-- Opening Marker --

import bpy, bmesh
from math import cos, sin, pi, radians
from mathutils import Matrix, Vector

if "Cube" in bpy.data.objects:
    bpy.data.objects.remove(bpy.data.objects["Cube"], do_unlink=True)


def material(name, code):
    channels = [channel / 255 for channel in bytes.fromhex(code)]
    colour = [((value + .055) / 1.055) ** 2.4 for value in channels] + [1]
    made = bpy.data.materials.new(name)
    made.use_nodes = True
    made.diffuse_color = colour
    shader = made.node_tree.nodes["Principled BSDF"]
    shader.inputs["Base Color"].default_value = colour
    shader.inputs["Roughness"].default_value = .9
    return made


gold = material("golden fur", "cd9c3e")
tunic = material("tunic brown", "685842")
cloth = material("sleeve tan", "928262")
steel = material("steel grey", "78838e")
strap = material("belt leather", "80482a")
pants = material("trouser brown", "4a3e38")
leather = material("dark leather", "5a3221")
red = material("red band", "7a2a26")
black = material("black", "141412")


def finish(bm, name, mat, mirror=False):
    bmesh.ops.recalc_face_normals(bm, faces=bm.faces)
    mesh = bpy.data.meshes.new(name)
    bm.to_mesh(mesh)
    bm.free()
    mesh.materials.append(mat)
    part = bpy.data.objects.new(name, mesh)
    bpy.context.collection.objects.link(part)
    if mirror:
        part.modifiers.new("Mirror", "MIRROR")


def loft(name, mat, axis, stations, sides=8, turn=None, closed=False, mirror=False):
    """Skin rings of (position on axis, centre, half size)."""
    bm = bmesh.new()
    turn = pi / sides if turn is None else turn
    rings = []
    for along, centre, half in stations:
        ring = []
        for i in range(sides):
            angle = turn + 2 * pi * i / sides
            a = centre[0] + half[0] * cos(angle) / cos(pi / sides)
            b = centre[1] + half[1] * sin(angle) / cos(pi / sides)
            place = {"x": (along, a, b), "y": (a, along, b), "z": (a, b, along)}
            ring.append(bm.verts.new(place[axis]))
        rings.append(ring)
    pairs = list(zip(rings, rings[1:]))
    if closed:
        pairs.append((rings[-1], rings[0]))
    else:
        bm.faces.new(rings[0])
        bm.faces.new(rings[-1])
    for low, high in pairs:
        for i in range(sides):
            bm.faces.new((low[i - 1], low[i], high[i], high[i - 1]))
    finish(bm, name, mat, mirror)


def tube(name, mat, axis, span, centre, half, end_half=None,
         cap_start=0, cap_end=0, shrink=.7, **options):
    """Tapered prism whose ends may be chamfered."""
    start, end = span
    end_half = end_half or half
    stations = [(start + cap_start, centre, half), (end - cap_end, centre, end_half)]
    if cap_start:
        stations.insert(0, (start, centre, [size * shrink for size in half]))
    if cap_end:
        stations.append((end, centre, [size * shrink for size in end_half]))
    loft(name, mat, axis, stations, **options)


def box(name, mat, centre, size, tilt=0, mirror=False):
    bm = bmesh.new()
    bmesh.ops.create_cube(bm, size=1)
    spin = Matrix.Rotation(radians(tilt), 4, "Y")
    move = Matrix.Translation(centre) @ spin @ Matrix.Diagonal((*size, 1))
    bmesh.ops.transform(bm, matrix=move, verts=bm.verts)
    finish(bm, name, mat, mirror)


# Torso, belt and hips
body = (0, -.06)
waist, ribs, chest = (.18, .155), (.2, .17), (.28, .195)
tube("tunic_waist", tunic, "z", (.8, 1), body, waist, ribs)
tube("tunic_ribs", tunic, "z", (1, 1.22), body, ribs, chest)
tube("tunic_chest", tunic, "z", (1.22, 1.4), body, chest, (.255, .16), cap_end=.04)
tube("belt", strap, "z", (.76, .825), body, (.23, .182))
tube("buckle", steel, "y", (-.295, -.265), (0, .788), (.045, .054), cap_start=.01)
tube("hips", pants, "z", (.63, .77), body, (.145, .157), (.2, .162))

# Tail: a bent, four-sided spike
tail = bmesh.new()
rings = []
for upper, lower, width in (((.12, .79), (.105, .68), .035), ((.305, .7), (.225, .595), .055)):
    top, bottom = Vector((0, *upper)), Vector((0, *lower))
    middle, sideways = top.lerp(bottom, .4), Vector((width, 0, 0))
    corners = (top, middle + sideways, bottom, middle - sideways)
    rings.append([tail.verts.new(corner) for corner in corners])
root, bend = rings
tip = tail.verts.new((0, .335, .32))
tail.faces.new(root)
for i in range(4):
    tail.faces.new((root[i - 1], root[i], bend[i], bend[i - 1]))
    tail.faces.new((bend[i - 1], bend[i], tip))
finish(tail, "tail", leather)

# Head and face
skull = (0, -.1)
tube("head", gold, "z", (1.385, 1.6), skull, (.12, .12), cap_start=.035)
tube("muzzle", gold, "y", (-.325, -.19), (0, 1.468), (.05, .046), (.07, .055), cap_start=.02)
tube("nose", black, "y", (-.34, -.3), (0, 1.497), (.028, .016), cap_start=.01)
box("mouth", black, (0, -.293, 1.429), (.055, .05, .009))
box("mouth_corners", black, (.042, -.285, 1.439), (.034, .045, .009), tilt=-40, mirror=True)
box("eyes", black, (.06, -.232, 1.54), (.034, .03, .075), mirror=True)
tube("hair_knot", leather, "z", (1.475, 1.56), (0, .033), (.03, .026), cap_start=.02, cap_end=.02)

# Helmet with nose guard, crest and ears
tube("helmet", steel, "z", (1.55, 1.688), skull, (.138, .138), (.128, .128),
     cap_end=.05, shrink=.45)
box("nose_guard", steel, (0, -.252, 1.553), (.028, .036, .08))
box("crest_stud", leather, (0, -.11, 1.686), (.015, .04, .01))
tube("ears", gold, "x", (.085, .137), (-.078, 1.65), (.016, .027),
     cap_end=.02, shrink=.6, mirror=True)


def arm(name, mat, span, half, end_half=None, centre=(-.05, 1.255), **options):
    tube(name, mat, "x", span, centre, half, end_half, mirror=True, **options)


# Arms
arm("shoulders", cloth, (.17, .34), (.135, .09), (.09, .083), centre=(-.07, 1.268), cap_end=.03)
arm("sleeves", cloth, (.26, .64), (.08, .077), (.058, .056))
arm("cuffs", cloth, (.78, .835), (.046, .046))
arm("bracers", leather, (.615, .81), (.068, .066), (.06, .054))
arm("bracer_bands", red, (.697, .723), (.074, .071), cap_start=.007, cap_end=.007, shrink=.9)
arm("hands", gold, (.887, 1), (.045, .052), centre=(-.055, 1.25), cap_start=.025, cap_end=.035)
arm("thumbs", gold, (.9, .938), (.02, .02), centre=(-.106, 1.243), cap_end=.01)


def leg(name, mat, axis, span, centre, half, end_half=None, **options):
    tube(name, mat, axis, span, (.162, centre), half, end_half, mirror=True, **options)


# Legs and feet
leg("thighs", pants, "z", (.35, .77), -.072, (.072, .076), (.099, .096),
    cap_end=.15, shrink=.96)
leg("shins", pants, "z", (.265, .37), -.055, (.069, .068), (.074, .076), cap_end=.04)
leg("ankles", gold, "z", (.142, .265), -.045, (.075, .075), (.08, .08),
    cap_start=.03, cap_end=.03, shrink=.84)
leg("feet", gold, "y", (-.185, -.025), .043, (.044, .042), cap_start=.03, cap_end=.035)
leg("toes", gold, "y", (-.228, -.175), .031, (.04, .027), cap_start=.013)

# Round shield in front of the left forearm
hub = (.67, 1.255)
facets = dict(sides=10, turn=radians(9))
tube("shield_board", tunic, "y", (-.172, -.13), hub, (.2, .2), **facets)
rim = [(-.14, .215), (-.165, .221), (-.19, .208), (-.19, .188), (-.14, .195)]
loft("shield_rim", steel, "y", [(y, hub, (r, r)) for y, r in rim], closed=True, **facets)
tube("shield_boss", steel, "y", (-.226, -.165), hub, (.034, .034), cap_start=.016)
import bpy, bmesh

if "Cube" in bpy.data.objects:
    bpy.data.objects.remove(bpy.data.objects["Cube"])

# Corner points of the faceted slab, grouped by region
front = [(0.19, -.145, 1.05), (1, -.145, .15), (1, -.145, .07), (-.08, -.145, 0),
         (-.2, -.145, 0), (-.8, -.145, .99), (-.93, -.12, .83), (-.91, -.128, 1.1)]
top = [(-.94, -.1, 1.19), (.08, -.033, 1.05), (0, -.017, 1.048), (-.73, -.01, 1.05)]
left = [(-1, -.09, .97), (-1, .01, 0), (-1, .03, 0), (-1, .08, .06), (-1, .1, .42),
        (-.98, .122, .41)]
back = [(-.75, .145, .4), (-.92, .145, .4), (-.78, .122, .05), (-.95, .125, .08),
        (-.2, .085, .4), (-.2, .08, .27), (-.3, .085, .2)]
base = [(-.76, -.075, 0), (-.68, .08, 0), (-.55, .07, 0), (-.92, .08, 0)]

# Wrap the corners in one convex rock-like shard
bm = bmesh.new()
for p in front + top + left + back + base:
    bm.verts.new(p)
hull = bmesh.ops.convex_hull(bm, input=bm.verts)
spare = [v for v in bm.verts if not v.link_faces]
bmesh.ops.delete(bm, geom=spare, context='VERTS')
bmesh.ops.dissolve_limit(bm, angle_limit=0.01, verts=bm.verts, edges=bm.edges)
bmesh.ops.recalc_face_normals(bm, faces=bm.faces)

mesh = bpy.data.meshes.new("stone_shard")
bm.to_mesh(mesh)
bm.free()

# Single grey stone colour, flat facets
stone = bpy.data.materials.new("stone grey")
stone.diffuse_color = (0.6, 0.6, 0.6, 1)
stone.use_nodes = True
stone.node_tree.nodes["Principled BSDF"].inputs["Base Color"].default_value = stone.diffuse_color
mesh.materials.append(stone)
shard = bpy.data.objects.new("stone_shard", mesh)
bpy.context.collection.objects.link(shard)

-- Closing Marker --

» **Assignment**: Your answer should be the lines above, from the line containing "# Legs and feet" up to and including the line containing "(.044, .042), cap_start=.03, cap_end=.035)", reproduced exactly and with nothing else.

» **The completed task**:
# Legs and feet
leg("thighs", pants, "z", (.35, .77), -.072, (.072, .076), (.099, .096),
    cap_end=.15, shrink=.96)
leg("shins", pants, "z", (.265, .37), -.055, (.069, .068), (.074, .076), cap_end=.04)
leg("ankles", gold, "z", (.142, .265), -.045, (.075, .075), (.08, .08),
    cap_start=.03, cap_end=.03, shrink=.84)
leg("feet", gold, "y", (-.185, -.025), .043, (.044, .042), cap_start=.03, cap_end=.035)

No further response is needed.